Teachers are carefully observing, asking questions and entering play to extend and deepen children’s learning, and helping children talk and listen to each other to resolve their disagreements. Children are becoming adept at conflict resolution as they work through buildings falling and restaurant naming. They are developing grit and resilience as they recover from a conflict or disappointment, accept that they will have to wait for a turn and ultimately stay in a play area to try again.
They are becoming independent as they mix and build and share ideas, often without direct adult involvement. They are coming to a genuine understanding that being one of many in a diverse group of personalities is not easy and yet it has such wonderful rewards. They are learning that their ideas and questions and those of other children are important and can take them to exciting new places. They are finding themselves motivated to read, write, think scientifically and calculate as they count out the right number of blocks for a building base, measure the exact amount of yellow to add to the red, or try to write down or read “Sunset Orange,” “Happy Unicorn Cafe,” “Superman Street,” and the list of that day’s cooks and servers.

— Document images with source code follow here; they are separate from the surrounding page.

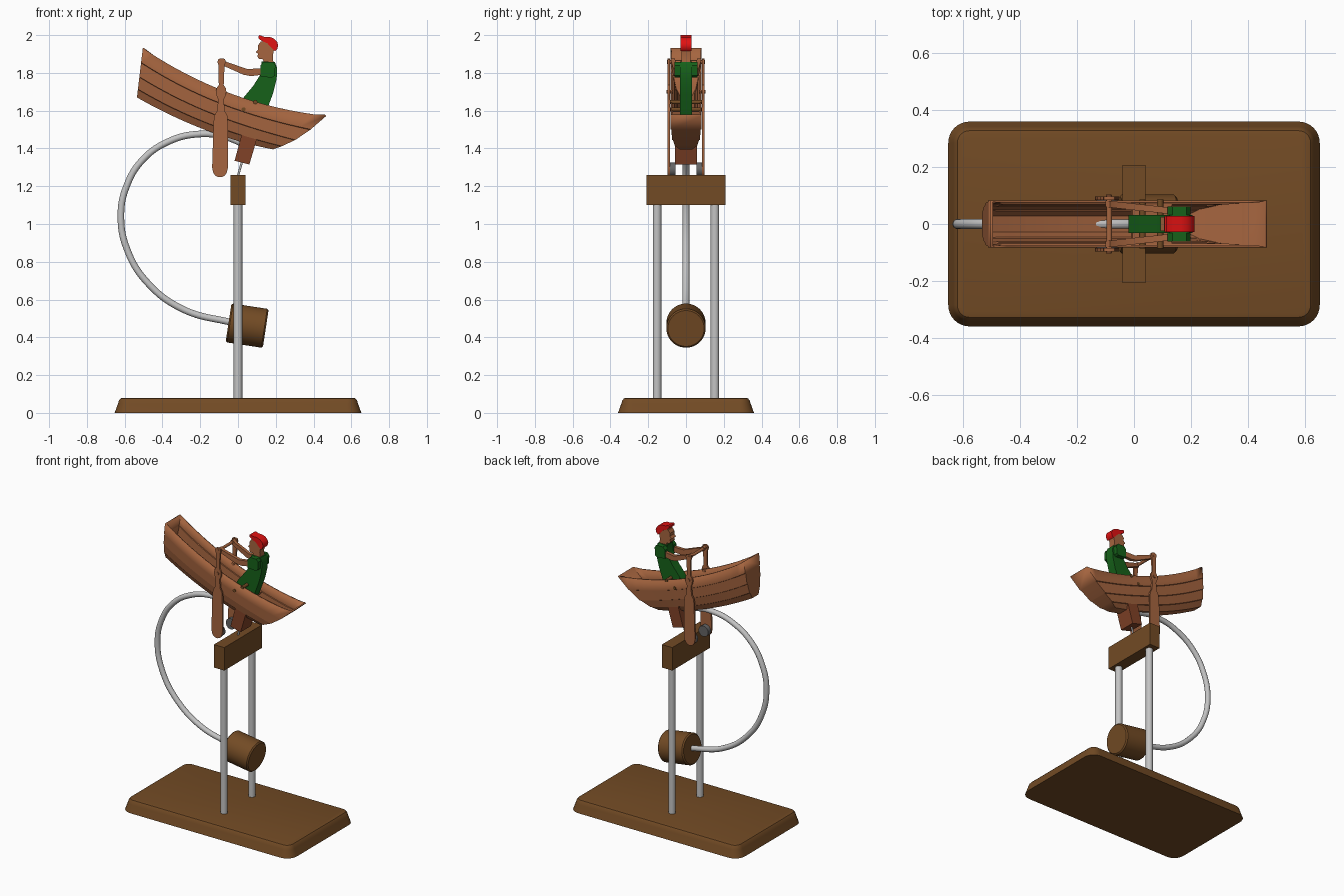
import bpy, bmesh, math
from mathutils import Vector

if "Cube" in bpy.data.objects:
    bpy.data.objects.remove(bpy.data.objects["Cube"])


def material(name, rgb):
    m = bpy.data.materials.new(name)
    m.use_nodes = True
    m.diffuse_color = (*rgb, 1)
    m.node_tree.nodes["Principled BSDF"].inputs["Base Color"].default_value = (*rgb, 1)
    return m


WOOD = material("warm wood", (0.38, 0.13, 0.05))
DARK = material("dark wood", (0.17, 0.07, 0.018))
RED_WOOD = material("reddish wood", (0.22, 0.055, 0.02))
STEEL = material("steel", (0.55, 0.55, 0.55))
LEAD = material("lead", (0.13, 0.13, 0.13))
GREEN = material("green", (0.008, 0.12, 0.01))
RED = material("red", (0.75, 0.006, 0.006))


def finish(name, bm, mat, smooth=True):
    bmesh.ops.recalc_face_normals(bm, faces=bm.faces)
    me = bpy.data.meshes.new(name)
    bm.to_mesh(me)
    bm.free()
    me.materials.append(mat)
    ob = bpy.data.objects.new(name, me)
    bpy.context.collection.objects.link(ob)
    if smooth:
        bpy.ops.object.select_all(action="DESELECT")
        ob.select_set(True)
        bpy.context.view_layer.objects.active = ob
        bpy.ops.object.shade_smooth_by_angle(angle=math.radians(35))
    return ob


def loft(name, rings, mat, smooth=True):
    """Closed solid through matching rings of points."""
    bm = bmesh.new()
    loops = [[bm.verts.new(p) for p in ring] for ring in rings]
    n = len(loops[0])
    for a, b in zip(loops, loops[1:]):
        for i in range(n):
            bm.faces.new((a[i], a[(i + 1) % n], b[(i + 1) % n], b[i]))
    bm.faces.new(loops[0])
    bm.faces.new(loops[-1])
    return finish(name, bm, mat, smooth)


def plate(name, profile, y0, y1, mat, splay=lambda x: 0):
    """Side profile in x, z cut from a board spanning y0 to y1."""
    return loft(name, [[(x, y + splay(x) * (1 if y > 0 else -1), z) for x, z in profile]
                       for y in (y0, y1)], mat)


def rod(name, a, b, r, mat, bevel=0.0, sides=32):
    a, b = Vector(a), Vector(b)
    d = (b - a).normalized()
    u = d.orthogonal().normalized()
    w = d.cross(u)
    spans = [(a, r), (b, r)]
    if bevel:
        spans = [(a, r - bevel), (a + d * bevel, r), (b - d * bevel, r), (b, r - bevel)]
    return loft(name, [[c + (u * math.cos(t) + w * math.sin(t)) * q for t in
                        (math.tau * i / sides for i in range(sides))] for c, q in spans], mat)


# Stand: rounded base, two posts and a cross beam
def rounded_rect(hx, hy, r, z, seg=8):
    ring = []
    for k, (sx, sy) in enumerate(((1, 1), (-1, 1), (-1, -1), (1, -1))):
        for i in range(seg + 1):
            t = math.pi / 2 * (k + i / seg)
            ring.append((sx * (hx - r) + r * math.cos(t), sy * (hy - r) + r * math.sin(t), z))
    return ring


steps = ((0, 0), (0.018, 0.05), (0.023, 0.066), (0.032, 0.077), (0.045, 0.08))
loft("base", [rounded_rect(0.653 - d, 0.36 - d, 0.075 - d, z) for d, z in steps], DARK)
for side, label in ((1, "back"), (-1, "front")):
    rod(label + "_post", (0, side * 0.153, 0.07), (0, side * 0.153, 1.12), 0.023, STEEL)
plate("cross_beam", [(-0.04, 1.1), (0.04, 1.1), (0.04, 1.26), (-0.04, 1.26)], -0.208, 0.208, DARK)

# Counterweight on a curved tube
curve = bpy.data.curves.new("balance_tube", "CURVE")
curve.dimensions = "3D"
curve.bevel_depth = 0.018
curve.bevel_resolution = 5
curve.use_fill_caps = True
path = [(0.04, 1.42), (-0.08, 1.465), (-0.21, 1.476), (-0.36, 1.44), (-0.5, 1.345), (-0.59, 1.2),
        (-0.62, 1.04), (-0.585, 0.86), (-0.48, 0.69), (-0.29, 0.548), (-0.02, 0.475)]
spline = curve.splines.new("BEZIER")
spline.bezier_points.add(len(path) - 1)
for bp, (x, z) in zip(spline.bezier_points, path):
    bp.co = (x, 0, z)
    bp.handle_left_type = bp.handle_right_type = "AUTO"
curve.materials.append(STEEL)
tube = bpy.data.objects.new("balance_tube", curve)
bpy.context.collection.objects.link(tube)
rod("counterweight", (-0.05, 0, 0.477), (0.147, 0, 0.447), 0.104, DARK, 0.008, 48)

# Keel block and the pin it balances on
plate("keel_block", [(-0.018, 1.335), (0.06, 1.315), (0.1, 1.45), (0.02, 1.475)], -0.058, 0.058, RED_WOOD)
rod("balance_pin", (0, 0, 1.255), (0.03, 0, 1.36), 0.006, STEEL, sides=12)


# Boat hull: overlapping planks between a sheer line and a keel line
def quad_curve(p, c, q, t):
    return [(1 - t) ** 2 * a + 2 * t * (1 - t) * b + t * t * d for a, b, d in zip(p, c, q)]


def hull_point(u, v):
    top = quad_curve((-0.504, 1.931), (-0.06, 1.63), (0.467, 1.572), u)
    low = quad_curve((-0.535, 1.67), (-0.175, 1.465), (0.185, 1.395), u)
    bulge = math.sin(math.pi * v) * 0.025 * u ** 4
    return low[0] + (top[0] - low[0]) * v, low[1] + (top[1] - low[1]) * v - bulge


half = [(1, 0.083), (0.71, 0.082), (0.7, 0.077), (0.42, 0.074), (0.41, 0.069),
        (0.17, 0.058), (0.16, 0.053), (0, 0.034)]
section = half + [(v, -y) for v, y in reversed(half)]
bm = bmesh.new()
stations = 16
rows = []
for s in range(stations + 1):
    row = []
    for v, y in section:
        x, z = hull_point(s / stations, v)
        row.append(bm.verts.new((x, y, z)))
    rows.append(row)
last = len(section) - 1
for a, b in zip(rows, rows[1:]):
    for i in range(last):
        bm.faces.new((a[i], a[i + 1], b[i + 1], b[i]))
for row in (rows[0], rows[-1]):
    for i in range(len(half) - 1):
        bm.faces.new((row[i], row[i + 1], row[last - i - 1], row[last - i]))
hull = finish("boat_hull", bm, WOOD)
centre = Vector((0, 0, 1.6))
if sum((f.center - centre).dot(f.normal) * f.area for f in hull.data.polygons) < 0:
    hull.data.flip_normals()
thick = hull.modifiers.new("planking", "SOLIDIFY")
thick.thickness = 0.01
thick.offset = -1

# Seat board and dowels through the hull
plate("seat", [(-0.01, 1.585), (0.13, 1.555), (0.134, 1.57), (-0.006, 1.6)], -0.07, 0.07, WOOD)
for i, (x, z) in enumerate(((0.092, 1.645), (0.03, 1.607))):
    rod(f"hull_dowel_{i + 1}", (x, -0.086, z), (x, 0.086, z), 0.011, DARK, sides=16)

# Oars with lead weights, joined by a handle bar
oar_half = [(1.877, 0.008), (1.872, 0.018), (1.858, 0.022), (1.84, 0.016), (1.735, 0.013),
            (1.72, 0.024), (1.70, 0.028), (1.68, 0.024), (1.66, 0.015), (1.6, 0.02), (1.575, 0.034),
            (1.54, 0.038), (1.3, 0.042), (1.272, 0.036), (1.255, 0.024), (1.248, 0.008)]


def oar_x(z):
    return -0.087 - (1.86 - z) * 0.014


oar = [(oar_x(z) + w, z) for z, w in oar_half] + [(oar_x(z) - w, z) for z, w in reversed(oar_half)]
for side, label in ((1, "back"), (-1, "front")):
    plate(label + "_oar", oar, side * 0.085, side * 0.097, WOOD)
    rod(label + "_oar_pivot", (-0.089, side * 0.07, 1.7), (-0.089, side * 0.103, 1.7), 0.01, WOOD, sides=16)
    rod(label + "_oar_weight", (-0.095, side * 0.055, 1.288), (-0.095, side * 0.086, 1.288), 0.037, LEAD)
rod("handle_bar", (-0.087, -0.1, 1.857), (-0.087, 0.1, 1.857), 0.01, WOOD, sides=16)

# Rower cut from boards
torso = [(0.125, 1.86), (0.195, 1.858), (0.206, 1.83), (0.205, 1.77), (0.185, 1.69), (0.14, 1.57),
         (-0.02, 1.59), (0.03, 1.67), (0.08, 1.73), (0.118, 1.79)]
plate("torso", torso, -0.032, 0.032, GREEN)
head = [(0.135, 1.85), (0.188, 1.85), (0.184, 1.89), (0.192, 1.93), (0.17, 1.97), (0.12, 1.965),
        (0.106, 1.945), (0.107, 1.925), (0.094, 1.91), (0.106, 1.902), (0.103, 1.885), (0.113, 1.873), (0.133, 1.872)]
plate("head", head, -0.024, 0.024, WOOD)
cap = [(0.108, 1.995), (0.115, 2.0), (0.138, 1.991), (0.165, 1.991), (0.19, 1.982), (0.207, 1.965),
       (0.213, 1.945), (0.207, 1.925), (0.196, 1.915), (0.18, 1.93), (0.155, 1.957), (0.13, 1.967), (0.11, 1.98)]
plate("cap", cap, -0.029, 0.029, RED)
sleeve = [(0.118, 1.84), (0.135, 1.858), (0.185, 1.858), (0.198, 1.84), (0.195, 1.785), (0.18, 1.775), (0.118, 1.78)]
arm = [(-0.1, 1.865), (-0.085, 1.875), (-0.06, 1.858), (0.05, 1.82), (0.125, 1.825), (0.125, 1.79),
       (0.07, 1.783), (0.03, 1.79), (-0.06, 1.83), (-0.09, 1.842)]
for side, label in ((1, "back"), (-1, "front")):
    plate(label + "_sleeve", sleeve, side * 0.03, side * 0.062, GREEN)
    plate(label + "_arm", arm, side * 0.035, side * 0.058, WOOD, lambda x: (0.125 - x) * 0.11)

While thinkers like John Dewey and Lev Vygotsky identified the connection between play experiences and children’s development as early as the 1930s, there has been an explosion of research on the power of play in the last decade. These studies are backing up what we see over and over again: Whether our preschoolers’ next school experience will include Waldorf or worksheets, Montessori or the MAP test, their time engaging in child-centered play sets them up to enthusiastically embrace new skills and knowledge and thrive in a classroom setting. If you find yourself drawn to a play-based preschool but are worried about what’s next, explore the research and know that choosing a play-based education for your young child is the best choice to promote their later success in school and life. 

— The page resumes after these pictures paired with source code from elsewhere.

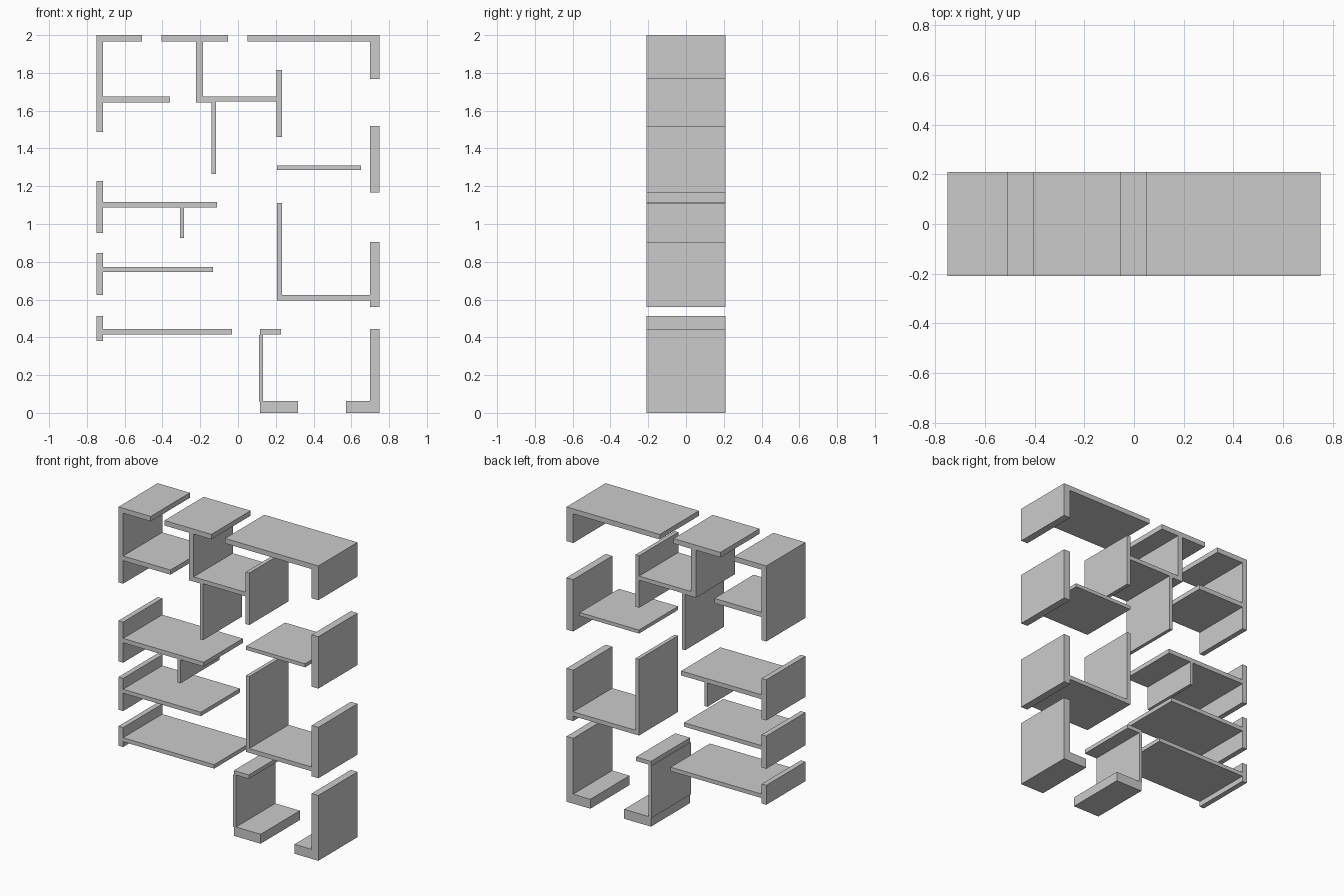
import bpy, bmesh

if "Cube" in bpy.data.objects:
    bpy.data.objects.remove(bpy.data.objects["Cube"])

DEPTH = 0.21           # half of the wall height (runs along y)
LEFT, LEFT_IN = -0.75, -0.715
RIGHT, RIGHT_IN = 0.75, 0.70
TOP, TOP_IN = 2.0, 1.966

grey = bpy.data.materials.new("plain_grey")
grey.diffuse_color = (0.6, 0.6, 0.6, 1)
grey.use_nodes = True
grey.node_tree.nodes["Principled BSDF"].inputs["Base Color"].default_value = grey.diffuse_color


def wall(name, outline):
    """Extrude an (x, z) outline along y."""
    bm = bmesh.new()
    face = bm.faces.new([bm.verts.new((x, -DEPTH, z)) for x, z in outline])
    ext = bmesh.ops.extrude_face_region(bm, geom=[face])
    verts = [g for g in ext["geom"] if isinstance(g, bmesh.types.BMVert)]
    bmesh.ops.translate(bm, verts=verts, vec=(0, 2 * DEPTH, 0))
    bmesh.ops.recalc_face_normals(bm, faces=bm.faces)
    mesh = bpy.data.meshes.new(name)
    bm.to_mesh(mesh)
    bm.free()
    mesh.materials.append(grey)
    obj = bpy.data.objects.new(name, mesh)
    bpy.context.collection.objects.link(obj)


def slab(name, x0, x1, z0, z1):
    wall(name, [(x0, z0), (x1, z0), (x1, z1), (x0, z1)])


def left_bay(name, z0, z1, s0, s1, end):
    """Outer left wall with one partition branching inwards."""
    wall(name, [(LEFT, z0), (LEFT_IN, z0), (LEFT_IN, s0), (end, s0),
                (end, s1), (LEFT_IN, s1), (LEFT_IN, z1), (LEFT, z1)])


# Left side: three bays, and the top corner
left_bay("lower_left_bay", 0.38, 0.512, 0.416, 0.443, -0.032)
left_bay("middle_left_bay", 0.624, 0.846, 0.745, 0.772, -0.132)
left_bay("upper_left_bay", 0.952, 1.228, 1.087, 1.117, -0.111)
slab("upper_left_stub", -0.307, -0.286, 0.926, 1.087)
wall("top_left_corner", [
    (LEFT, 1.488), (LEFT_IN, 1.488), (LEFT_IN, 1.644), (-0.36, 1.644),
    (-0.36, 1.676), (LEFT_IN, 1.676), (LEFT_IN, TOP_IN), (-0.508, TOP_IN),
    (-0.508, TOP), (LEFT, TOP)])

# Top middle: outer wall piece with branching partitions
wall("top_middle_partition", [
    (-0.405, TOP_IN), (-0.222, TOP_IN), (-0.222, 1.644), (-0.14, 1.644),
    (-0.14, 1.265), (-0.116, 1.265), (-0.116, 1.648), (0.205, 1.648),
    (0.205, 1.461), (0.232, 1.461), (0.232, 1.814), (0.205, 1.814),
    (0.205, 1.676), (-0.186, 1.676), (-0.186, TOP_IN), (-0.053, TOP_IN),
    (-0.053, TOP), (-0.405, TOP)])

# Right side
wall("top_right_corner", [
    (0.05, TOP_IN), (RIGHT_IN, TOP_IN), (RIGHT_IN, 1.768),
    (RIGHT, 1.768), (RIGHT, TOP), (0.05, TOP)])
slab("upper_right_wall", RIGHT_IN, RIGHT, 1.168, 1.52)
slab("right_partition", 0.206, 0.651, 1.286, 1.31)
wall("right_room", [
    (0.206, 0.594), (RIGHT_IN, 0.594), (RIGHT_IN, 0.56), (RIGHT, 0.56),
    (RIGHT, 0.905), (RIGHT_IN, 0.905), (RIGHT_IN, 0.623), (0.232, 0.623),
    (0.232, 1.111), (0.206, 1.111)])

# Bottom entrance
wall("entrance_left", [
    (0.116, 0), (0.317, 0), (0.317, 0.064), (0.133, 0.064),
    (0.133, 0.416), (0.228, 0.416), (0.228, 0.443), (0.116, 0.443),
    (0.116, 0.413), (0.111, 0.413), (0.111, 0.06), (0.116, 0.06)])
wall("entrance_right", [
    (0.571, 0), (RIGHT, 0), (RIGHT, 0.443), (RIGHT_IN, 0.443),
    (RIGHT_IN, 0.064), (0.571, 0.064)])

Laura Pinsof is the director of Families Together Cooperative Nursery School, a preschool offering exceptional play-based programs for 2.5- to 5-years-olds in Chicago's Edgewater neighborhood. Laura holds masters degrees in Teaching and Educational Leadership and is passionate about putting creative play, problem solving and socio-emotional development at the center of early childhood education.
Posted on February 09, 2016 at 9:38 AM